The Diyarbakir governor's office said a total of 176 curfews had been imposed in the province
Turkey on Wednesday imposed curfews in dozens of villages and towns in Diyarbakir province in the Kurdish-majority southeast, in anticipation of a new operation against Kurdish militants inside the country.
The Diyarbakir governor's office said a total of 176 curfews had been imposed in the province, where the outlawed Kurdistan Workers' Party (PKK) is known to be active.
"A curfew is in place from Wednesday 0800 (0500 GMT) until a second announcement is made" in the villages and towns in the districts of Silvan, Kulp, Lice and Hazro, it said in a statement.
It said the curfews will allow security forces to "neutralise" members and collaborators of the "separatist terrorist organisation" - Turkey's official term for the PKK.

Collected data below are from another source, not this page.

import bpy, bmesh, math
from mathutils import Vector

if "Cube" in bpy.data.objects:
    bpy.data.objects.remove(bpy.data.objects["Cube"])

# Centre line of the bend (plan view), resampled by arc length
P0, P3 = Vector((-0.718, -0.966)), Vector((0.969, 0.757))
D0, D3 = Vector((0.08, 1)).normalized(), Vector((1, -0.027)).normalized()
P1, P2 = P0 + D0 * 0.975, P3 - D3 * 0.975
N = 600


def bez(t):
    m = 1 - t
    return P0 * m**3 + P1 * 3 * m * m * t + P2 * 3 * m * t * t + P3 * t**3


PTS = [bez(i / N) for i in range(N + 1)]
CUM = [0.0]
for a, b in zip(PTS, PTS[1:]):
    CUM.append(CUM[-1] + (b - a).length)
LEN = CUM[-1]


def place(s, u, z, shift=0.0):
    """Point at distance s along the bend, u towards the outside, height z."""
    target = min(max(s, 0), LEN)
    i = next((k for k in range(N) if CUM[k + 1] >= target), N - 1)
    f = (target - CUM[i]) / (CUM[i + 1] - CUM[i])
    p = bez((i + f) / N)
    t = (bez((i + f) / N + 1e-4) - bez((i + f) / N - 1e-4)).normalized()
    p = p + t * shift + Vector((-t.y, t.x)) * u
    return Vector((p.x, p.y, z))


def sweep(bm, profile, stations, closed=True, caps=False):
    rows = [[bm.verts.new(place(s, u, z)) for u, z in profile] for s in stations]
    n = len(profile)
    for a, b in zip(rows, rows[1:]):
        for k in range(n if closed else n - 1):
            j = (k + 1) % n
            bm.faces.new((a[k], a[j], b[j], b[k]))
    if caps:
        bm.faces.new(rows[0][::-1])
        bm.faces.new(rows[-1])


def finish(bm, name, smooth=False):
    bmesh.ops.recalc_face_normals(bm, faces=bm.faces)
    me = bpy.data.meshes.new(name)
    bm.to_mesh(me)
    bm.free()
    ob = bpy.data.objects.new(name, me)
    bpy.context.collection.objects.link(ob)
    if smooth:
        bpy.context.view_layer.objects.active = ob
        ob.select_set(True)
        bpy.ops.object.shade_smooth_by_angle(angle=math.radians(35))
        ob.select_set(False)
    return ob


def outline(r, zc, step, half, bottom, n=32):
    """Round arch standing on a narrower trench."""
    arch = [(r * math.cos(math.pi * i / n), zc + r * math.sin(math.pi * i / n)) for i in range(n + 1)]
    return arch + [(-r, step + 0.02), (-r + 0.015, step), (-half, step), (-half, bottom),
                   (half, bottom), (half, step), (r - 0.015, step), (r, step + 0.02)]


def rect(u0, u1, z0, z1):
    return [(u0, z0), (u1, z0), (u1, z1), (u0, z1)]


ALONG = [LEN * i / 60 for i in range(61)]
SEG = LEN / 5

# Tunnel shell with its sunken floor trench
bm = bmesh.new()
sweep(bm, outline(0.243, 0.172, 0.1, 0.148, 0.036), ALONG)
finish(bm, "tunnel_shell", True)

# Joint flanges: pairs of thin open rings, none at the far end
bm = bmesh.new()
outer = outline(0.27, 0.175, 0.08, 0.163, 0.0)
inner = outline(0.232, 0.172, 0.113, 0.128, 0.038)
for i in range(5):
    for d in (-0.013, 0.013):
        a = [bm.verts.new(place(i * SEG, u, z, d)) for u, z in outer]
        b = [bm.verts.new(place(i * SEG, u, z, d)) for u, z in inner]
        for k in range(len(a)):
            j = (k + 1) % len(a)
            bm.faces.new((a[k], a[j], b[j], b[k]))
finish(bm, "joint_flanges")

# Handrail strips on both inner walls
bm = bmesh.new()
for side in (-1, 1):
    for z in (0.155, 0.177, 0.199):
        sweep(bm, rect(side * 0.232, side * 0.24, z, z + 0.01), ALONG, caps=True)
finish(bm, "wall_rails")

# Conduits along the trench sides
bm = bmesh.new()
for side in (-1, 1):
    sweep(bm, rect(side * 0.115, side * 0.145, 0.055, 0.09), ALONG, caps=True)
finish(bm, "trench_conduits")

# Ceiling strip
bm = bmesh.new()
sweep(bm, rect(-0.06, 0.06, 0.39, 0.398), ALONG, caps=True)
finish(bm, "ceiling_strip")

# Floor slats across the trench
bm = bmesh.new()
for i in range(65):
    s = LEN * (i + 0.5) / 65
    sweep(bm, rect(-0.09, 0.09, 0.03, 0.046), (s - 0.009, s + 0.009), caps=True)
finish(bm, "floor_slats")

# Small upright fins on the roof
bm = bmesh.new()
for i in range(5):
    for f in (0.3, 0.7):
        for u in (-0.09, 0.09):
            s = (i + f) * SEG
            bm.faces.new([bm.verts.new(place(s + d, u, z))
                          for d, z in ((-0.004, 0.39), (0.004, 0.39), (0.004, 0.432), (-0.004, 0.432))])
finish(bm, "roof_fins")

The PKK has been waging an insurgency against the Turkish state since 1984 but fighting has intensified in the region since the collapse of a two-year ceasefire in 2015.
The group is blacklisted as a terror organisation by Ankara, the United States and the European Union. Over 40,000 people have been killed in the three-decade conflict.
After the collapse of the ceasefire, Turkish authorities imposed months-long curfews in many southeastern areas as part of their operations against the PKK.
Although the Turkish authorities insist most of these operations are over, they regularly take measures including a two-day curfew imposed in 60 villages in Diyarbakir earlier this month.
The new curfews come after Turkey launched a cross-border offensive against the Kurdish People's Protection Units (YPG) militia in northern Syria.
Ankara says the YPG is a "terrorist" offshoot of the PKK but the militia has been working closely with the US against the Islamic State group in Syria.